The additional information will also give the public better insight into the status of generic regulatory exclusivities and the potential future availability of lower-cost generic alternatives for specific drug products.
The U.S. Food and Drug Administration took another step to implement its Drug Competition Action Plan on June 18, 2019, by updating the information provided in the Paragraph IV Certifications List. The updated list will provide greater transparency regarding Paragraph IV certifications and potential exclusivities. That transparency will in turn lead to greater predictability for generic manufacturers regarding the potential timing of approval for their ANDAs and the potential degree of competition. The additional information will also give the public better insight into the status of generic regulatory exclusivities and the potential future availability of lower-cost generic alternatives for specific drug products.
Historically, the Paragraph IV Certifications List has included:
- Drug name
- Dosage form
- Dosage strength
- Reference listed drug (RLD) name and NDA number
- Date on which the first substantially complete ANDA containing a Paragraph IV certification was filed
This limited insight left manufacturers and the public with incomplete information regarding the status of potential 180-day first-to-file exclusivities and future availability of lower-cost generic drug products. With the updated list, FDA is attempting to address that information gap and provide greater transparency. FDA’s new Paragraph IV Certifications List adds the following information:
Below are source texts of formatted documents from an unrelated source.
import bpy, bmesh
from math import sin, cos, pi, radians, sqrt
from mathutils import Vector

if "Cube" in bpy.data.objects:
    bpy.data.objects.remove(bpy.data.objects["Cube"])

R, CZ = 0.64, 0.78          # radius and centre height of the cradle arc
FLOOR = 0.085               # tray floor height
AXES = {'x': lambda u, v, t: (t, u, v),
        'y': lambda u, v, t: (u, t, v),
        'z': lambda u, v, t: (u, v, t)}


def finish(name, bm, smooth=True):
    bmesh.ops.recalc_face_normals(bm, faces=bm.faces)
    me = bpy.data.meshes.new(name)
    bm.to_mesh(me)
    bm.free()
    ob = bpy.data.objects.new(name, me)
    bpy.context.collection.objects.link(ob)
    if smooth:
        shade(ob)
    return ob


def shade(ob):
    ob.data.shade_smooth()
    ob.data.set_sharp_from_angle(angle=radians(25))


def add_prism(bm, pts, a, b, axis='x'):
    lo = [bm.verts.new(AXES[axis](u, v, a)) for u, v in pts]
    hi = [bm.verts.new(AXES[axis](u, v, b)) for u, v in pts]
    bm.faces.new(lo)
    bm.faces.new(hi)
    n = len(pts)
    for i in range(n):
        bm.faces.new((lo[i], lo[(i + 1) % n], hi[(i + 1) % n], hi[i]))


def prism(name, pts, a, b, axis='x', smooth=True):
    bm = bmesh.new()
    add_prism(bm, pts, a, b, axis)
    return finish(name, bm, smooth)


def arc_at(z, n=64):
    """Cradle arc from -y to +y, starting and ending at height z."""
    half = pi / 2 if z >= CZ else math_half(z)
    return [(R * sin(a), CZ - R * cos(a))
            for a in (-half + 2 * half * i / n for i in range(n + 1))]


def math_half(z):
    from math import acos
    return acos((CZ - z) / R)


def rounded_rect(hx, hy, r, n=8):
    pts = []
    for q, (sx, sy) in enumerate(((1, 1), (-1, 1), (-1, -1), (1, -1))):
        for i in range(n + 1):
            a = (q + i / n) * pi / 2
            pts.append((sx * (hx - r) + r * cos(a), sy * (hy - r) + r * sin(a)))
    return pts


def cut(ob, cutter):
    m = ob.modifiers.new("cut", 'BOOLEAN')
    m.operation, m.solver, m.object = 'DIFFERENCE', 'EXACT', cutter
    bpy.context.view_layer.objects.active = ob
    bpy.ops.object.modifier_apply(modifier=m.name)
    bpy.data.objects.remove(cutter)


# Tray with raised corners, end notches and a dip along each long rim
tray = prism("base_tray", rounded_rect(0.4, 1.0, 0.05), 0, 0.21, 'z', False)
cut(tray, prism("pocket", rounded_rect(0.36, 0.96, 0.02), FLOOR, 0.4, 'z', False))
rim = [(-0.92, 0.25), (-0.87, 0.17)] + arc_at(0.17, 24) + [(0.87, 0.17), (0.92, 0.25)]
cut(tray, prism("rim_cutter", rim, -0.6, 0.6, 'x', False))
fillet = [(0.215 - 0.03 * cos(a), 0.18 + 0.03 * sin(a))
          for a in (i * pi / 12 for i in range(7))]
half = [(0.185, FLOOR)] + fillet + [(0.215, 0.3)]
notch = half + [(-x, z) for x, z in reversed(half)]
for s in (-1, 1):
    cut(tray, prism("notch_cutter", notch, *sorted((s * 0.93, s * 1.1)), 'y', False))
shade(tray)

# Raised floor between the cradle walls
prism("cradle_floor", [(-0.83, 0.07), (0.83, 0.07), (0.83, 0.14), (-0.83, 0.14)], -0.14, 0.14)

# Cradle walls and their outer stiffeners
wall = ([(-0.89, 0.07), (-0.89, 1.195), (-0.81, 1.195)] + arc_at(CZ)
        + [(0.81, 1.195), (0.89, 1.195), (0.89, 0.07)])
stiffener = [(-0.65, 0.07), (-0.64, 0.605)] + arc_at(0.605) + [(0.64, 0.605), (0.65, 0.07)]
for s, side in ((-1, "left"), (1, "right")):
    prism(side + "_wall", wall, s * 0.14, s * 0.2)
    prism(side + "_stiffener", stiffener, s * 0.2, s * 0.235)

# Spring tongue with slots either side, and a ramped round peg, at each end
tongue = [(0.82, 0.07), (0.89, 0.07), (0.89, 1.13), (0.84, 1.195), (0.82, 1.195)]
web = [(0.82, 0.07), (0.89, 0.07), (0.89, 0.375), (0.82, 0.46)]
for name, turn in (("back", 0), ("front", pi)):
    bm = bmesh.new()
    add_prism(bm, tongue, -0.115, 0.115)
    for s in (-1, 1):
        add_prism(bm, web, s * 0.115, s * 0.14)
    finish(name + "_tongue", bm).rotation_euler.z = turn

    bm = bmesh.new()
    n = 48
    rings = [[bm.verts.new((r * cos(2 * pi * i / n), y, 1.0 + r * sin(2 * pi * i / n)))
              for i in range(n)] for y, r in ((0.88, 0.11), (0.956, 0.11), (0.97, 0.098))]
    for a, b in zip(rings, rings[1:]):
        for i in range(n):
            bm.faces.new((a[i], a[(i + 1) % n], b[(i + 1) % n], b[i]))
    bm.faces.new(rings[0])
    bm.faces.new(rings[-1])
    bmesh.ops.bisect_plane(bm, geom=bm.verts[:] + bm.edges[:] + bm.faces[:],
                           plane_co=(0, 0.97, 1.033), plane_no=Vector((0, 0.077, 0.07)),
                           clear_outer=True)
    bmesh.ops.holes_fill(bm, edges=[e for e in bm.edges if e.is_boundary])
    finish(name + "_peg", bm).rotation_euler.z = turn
- Number of potential first applicant ANDAs submitted
- Status of 180-day exclusivity decisions
- 180-day decision posting date
- Date of first approval of “first applicant” ANDA
- Date of first commercial marketing
- Expiration date of last qualifying patent
FDA intends for this additional information to allow generic drug manufacturers to make better-informed decisions regarding potential approval dates for ANDAs on file and also regarding potential competition for ANDA products yet to be developed.
The updated list will also be useful to the public by showing that FDA is efficiently approving applications without allowing “gaming” tactics by potential exclusivity holders. These tactics ultimately delay competition and are counter to the intent of the Hatch-Waxman regulatory scheme.
Updating the information provided on the Paragraph IV Certifications List ultimately furthers FDA’s Drug Competition Action Plan to enhance the efficiency of the development and approval of ANDA products and increase patient access to high-quality, low-cost generic drug products. Providing this additional information helps generic manufacturers predict when their ANDAs currently on file may be approved. It may also be a resource that manufacturers can use in product selection.
FDA’s increased transparency should ultimately build confidence in the agency’s commitment to promote timely access to high-quality, lower-cost generic drug products. Much of the information provided on the new list was available before by process of deduction from other publicly available information or from paid subscription services. But FDA’s transparency makes that information more readily available, and hopefully more reliable, than before. The updated list is also indicative of FDA’s commitment to better communication with the industry as a whole.
FDA continues to make good on its promise to improve efficiencies in the ANDA approval process and to reduce distortions of the balance between innovation and access to medication underlying the Hatch-Waxman regulatory scheme.